Exercise:
The only thing to report is how many lines of the data contain the word "position".

Source texts of formatted documents:
*****

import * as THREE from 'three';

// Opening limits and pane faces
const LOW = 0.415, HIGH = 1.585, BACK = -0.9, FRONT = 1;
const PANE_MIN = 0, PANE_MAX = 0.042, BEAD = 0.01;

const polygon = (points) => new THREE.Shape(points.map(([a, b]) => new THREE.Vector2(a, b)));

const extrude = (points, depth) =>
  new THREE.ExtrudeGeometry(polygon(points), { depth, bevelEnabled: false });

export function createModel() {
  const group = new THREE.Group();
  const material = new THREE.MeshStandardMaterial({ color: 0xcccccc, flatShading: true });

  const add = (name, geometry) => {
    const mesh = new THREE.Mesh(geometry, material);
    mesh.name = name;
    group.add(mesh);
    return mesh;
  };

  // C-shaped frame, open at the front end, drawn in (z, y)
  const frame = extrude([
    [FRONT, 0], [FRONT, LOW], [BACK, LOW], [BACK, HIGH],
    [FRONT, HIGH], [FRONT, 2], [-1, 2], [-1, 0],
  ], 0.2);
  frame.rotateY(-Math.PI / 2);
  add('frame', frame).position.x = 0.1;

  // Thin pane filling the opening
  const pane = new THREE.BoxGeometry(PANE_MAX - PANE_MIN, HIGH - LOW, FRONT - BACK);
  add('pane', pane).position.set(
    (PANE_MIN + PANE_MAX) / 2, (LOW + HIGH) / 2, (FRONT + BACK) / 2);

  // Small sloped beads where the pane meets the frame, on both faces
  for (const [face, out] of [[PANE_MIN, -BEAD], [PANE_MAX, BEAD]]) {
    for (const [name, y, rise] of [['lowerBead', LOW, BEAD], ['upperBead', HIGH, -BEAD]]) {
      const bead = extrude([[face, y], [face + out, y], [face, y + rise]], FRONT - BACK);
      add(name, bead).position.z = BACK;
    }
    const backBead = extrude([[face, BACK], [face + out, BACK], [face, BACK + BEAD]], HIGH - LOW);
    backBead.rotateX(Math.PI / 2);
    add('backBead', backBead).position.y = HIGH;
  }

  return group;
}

*****

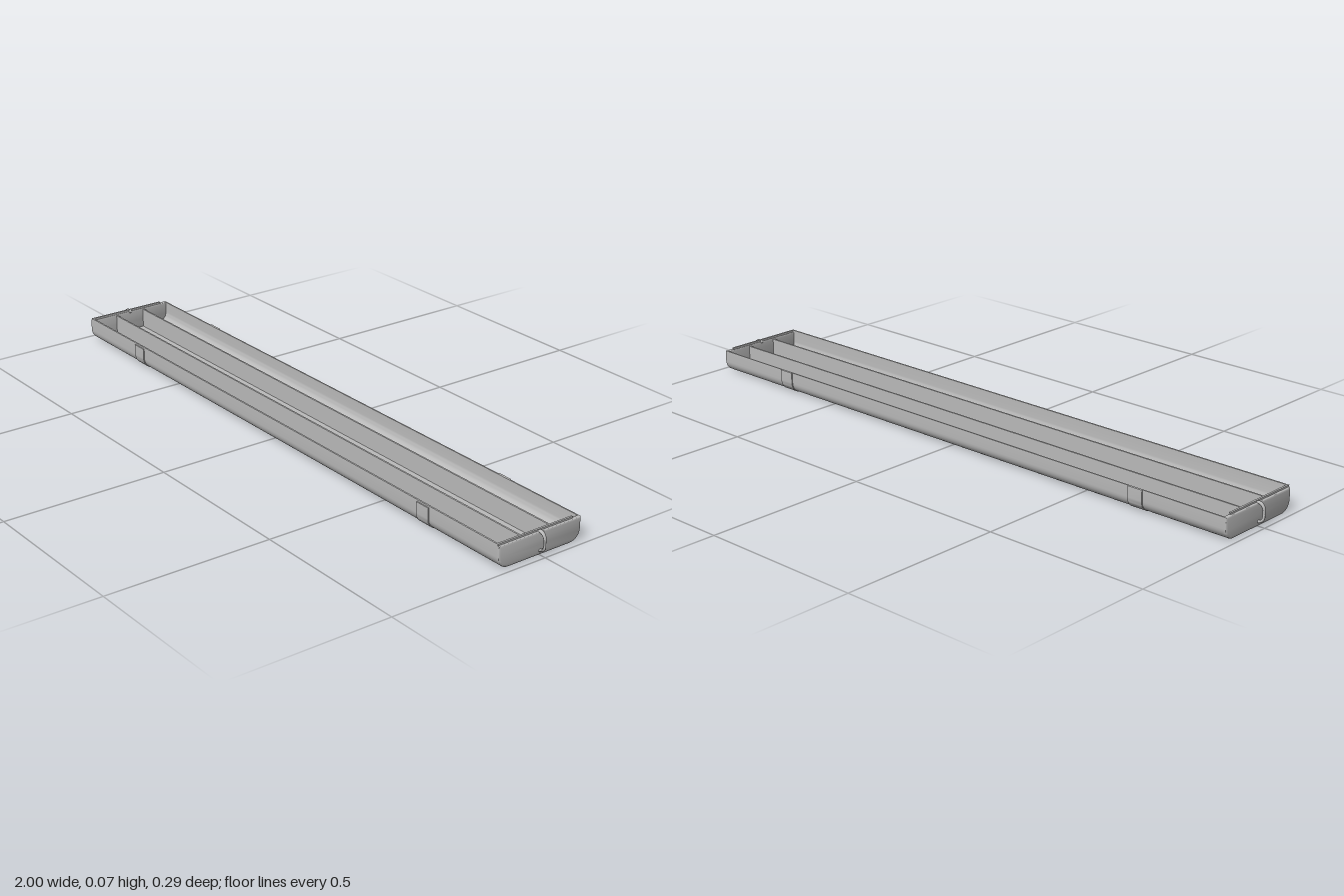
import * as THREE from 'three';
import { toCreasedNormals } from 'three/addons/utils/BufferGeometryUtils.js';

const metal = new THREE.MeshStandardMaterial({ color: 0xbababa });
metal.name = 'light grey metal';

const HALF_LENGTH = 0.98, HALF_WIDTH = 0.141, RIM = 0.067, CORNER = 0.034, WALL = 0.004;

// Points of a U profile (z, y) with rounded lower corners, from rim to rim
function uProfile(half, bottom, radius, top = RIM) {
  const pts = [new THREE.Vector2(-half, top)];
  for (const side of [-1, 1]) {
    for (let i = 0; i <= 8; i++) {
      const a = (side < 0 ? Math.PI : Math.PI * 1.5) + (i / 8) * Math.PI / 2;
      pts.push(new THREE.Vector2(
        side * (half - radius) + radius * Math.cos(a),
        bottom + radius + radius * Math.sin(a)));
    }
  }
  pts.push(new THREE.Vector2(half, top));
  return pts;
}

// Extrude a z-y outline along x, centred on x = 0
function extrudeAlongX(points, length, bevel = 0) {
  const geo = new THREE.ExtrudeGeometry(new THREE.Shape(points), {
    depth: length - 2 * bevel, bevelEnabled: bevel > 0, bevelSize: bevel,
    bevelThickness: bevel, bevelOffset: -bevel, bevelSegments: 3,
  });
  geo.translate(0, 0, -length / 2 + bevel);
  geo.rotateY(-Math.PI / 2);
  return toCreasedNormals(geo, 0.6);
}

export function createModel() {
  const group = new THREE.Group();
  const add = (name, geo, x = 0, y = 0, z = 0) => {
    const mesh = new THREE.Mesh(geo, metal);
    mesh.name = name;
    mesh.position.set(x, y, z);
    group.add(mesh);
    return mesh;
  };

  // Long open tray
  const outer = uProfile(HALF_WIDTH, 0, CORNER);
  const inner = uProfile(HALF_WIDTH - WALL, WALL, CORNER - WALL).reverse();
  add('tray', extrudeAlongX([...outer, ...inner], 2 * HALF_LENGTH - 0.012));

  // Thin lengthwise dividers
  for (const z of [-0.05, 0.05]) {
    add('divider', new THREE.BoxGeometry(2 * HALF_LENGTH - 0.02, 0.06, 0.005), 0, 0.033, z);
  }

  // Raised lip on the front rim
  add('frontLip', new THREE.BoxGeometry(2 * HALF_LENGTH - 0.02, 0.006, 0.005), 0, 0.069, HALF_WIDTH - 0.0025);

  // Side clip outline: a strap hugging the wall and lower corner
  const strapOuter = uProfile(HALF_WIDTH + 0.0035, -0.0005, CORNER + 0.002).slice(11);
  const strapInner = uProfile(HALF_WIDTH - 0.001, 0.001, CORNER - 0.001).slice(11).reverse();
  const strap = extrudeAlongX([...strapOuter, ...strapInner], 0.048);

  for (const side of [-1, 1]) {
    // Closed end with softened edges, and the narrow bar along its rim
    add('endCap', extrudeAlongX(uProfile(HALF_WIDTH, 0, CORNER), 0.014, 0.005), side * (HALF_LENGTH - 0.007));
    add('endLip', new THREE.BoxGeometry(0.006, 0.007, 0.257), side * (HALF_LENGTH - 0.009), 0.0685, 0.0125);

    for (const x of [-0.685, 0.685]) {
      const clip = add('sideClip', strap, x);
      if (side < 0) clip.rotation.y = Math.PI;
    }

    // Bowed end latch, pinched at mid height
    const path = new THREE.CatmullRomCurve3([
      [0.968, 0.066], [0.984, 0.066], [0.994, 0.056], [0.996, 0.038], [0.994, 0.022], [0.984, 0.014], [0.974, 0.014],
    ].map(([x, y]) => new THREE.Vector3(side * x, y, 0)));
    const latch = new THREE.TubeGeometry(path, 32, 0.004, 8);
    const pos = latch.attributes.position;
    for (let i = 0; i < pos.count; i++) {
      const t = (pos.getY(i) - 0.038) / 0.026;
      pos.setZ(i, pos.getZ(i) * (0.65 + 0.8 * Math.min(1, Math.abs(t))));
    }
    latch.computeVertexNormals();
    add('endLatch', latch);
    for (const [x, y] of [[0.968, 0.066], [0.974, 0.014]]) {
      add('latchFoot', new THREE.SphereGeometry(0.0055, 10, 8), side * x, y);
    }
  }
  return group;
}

*****

Solution to this problem:
6